The lines needed are those from the start of the records through the line holding "TILT = math.radians(5.3)", each copied exactly.

Saved data entries
=== Section Start ===
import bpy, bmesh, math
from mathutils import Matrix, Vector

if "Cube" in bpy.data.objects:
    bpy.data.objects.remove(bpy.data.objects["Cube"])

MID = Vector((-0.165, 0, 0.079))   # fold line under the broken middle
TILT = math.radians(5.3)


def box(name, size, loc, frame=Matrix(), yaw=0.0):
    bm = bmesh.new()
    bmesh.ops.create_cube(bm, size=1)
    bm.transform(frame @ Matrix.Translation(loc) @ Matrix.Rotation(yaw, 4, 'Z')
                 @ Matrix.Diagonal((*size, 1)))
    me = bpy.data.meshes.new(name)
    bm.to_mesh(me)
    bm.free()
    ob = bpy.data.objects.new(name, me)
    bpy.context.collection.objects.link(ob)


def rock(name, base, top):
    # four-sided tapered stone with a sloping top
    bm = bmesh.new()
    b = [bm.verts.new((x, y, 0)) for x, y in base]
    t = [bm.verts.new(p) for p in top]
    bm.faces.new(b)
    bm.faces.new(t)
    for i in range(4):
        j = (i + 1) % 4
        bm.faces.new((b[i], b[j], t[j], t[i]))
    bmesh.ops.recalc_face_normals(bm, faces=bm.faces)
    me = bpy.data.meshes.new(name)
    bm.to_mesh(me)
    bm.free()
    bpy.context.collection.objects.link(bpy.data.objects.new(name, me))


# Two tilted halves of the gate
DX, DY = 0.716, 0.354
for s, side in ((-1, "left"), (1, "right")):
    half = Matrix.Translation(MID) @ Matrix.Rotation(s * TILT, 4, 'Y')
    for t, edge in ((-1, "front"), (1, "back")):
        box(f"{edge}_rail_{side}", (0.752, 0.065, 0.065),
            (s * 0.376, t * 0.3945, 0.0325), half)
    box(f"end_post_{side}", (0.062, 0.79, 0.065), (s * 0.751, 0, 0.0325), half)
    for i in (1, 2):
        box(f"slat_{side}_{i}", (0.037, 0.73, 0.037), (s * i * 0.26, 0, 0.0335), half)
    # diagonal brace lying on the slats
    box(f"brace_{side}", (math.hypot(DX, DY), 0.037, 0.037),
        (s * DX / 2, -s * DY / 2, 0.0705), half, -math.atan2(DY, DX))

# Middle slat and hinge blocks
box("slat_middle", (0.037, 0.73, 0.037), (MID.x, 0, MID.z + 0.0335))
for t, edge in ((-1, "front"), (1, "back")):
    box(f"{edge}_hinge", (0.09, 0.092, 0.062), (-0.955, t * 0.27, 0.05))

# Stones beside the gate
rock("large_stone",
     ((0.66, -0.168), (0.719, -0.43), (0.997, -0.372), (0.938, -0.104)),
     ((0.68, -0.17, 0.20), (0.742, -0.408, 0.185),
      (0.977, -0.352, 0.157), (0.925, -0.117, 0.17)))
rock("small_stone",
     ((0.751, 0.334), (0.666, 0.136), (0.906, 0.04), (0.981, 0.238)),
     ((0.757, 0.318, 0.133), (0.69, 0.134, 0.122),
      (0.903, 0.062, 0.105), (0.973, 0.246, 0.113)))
=== Section End ===
• **Exercise response**
import bpy, bmesh, math
from mathutils import Matrix, Vector

if "Cube" in bpy.data.objects:
    bpy.data.objects.remove(bpy.data.objects["Cube"])

MID = Vector((-0.165, 0, 0.079))   # fold line under the broken middle
TILT = math.radians(5.3)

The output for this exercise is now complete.